→ **WORK ITEM**
Scan the entries that follow for the word "boardGeometry", then report every line in which it appears.

→ **DATA RECORDS**
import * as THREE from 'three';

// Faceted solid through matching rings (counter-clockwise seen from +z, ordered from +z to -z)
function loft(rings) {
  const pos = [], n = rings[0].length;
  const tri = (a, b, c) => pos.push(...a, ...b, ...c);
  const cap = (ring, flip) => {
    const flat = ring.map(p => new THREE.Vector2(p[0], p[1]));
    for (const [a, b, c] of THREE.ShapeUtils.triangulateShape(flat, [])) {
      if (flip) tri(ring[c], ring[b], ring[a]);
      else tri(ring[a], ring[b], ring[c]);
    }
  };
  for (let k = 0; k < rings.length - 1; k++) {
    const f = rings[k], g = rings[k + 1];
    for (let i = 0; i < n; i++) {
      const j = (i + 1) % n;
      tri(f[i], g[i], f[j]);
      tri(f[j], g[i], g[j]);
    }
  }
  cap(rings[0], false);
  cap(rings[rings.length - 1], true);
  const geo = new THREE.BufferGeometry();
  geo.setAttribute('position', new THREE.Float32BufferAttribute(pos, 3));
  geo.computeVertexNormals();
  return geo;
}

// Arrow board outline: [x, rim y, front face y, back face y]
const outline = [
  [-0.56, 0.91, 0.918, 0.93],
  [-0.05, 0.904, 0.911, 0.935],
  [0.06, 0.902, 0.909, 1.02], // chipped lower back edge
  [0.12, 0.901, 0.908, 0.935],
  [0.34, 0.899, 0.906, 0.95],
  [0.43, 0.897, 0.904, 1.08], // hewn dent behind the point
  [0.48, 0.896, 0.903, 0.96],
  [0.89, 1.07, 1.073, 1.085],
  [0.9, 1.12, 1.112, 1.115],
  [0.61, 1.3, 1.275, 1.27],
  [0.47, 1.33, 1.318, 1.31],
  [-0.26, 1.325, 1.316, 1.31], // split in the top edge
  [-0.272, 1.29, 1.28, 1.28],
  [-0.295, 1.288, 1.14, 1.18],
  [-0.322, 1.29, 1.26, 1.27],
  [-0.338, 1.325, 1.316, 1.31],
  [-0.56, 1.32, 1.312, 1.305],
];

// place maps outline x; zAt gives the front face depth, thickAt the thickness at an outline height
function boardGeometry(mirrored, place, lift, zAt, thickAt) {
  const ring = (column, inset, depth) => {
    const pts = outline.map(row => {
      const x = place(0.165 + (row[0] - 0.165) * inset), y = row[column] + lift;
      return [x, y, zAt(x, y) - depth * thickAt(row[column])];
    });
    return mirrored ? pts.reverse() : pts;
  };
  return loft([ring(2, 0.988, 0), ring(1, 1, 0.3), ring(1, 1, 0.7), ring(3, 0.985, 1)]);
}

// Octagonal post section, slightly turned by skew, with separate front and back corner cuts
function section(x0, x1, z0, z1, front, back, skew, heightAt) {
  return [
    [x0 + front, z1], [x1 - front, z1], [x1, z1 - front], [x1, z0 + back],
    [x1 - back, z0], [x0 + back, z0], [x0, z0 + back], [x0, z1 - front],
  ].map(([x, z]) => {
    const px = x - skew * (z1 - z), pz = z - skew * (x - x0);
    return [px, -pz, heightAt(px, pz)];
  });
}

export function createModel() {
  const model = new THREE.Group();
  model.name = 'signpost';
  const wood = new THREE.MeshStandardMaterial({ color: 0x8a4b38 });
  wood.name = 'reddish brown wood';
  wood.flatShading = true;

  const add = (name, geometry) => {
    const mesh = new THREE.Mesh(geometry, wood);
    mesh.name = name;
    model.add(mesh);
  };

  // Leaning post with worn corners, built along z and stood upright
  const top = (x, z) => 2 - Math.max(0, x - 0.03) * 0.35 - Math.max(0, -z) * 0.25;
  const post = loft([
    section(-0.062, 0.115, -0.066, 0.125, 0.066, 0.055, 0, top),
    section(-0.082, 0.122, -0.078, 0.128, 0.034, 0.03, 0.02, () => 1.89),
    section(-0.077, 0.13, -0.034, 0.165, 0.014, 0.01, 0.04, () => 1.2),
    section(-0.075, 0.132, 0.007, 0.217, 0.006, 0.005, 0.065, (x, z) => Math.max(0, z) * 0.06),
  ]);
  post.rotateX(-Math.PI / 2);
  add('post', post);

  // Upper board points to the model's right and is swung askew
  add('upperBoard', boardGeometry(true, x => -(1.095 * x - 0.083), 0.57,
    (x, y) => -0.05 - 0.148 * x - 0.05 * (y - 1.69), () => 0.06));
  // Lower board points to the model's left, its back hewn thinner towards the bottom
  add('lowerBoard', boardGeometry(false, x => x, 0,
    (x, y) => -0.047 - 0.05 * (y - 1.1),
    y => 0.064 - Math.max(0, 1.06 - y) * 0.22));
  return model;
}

→ **RESULT OF THE TASK**
function boardGeometry(mirrored, place, lift, zAt, thickAt) {
  add('upperBoard', boardGeometry(true, x => -(1.095 * x - 0.083), 0.57,
  add('lowerBoard', boardGeometry(false, x => x, 0,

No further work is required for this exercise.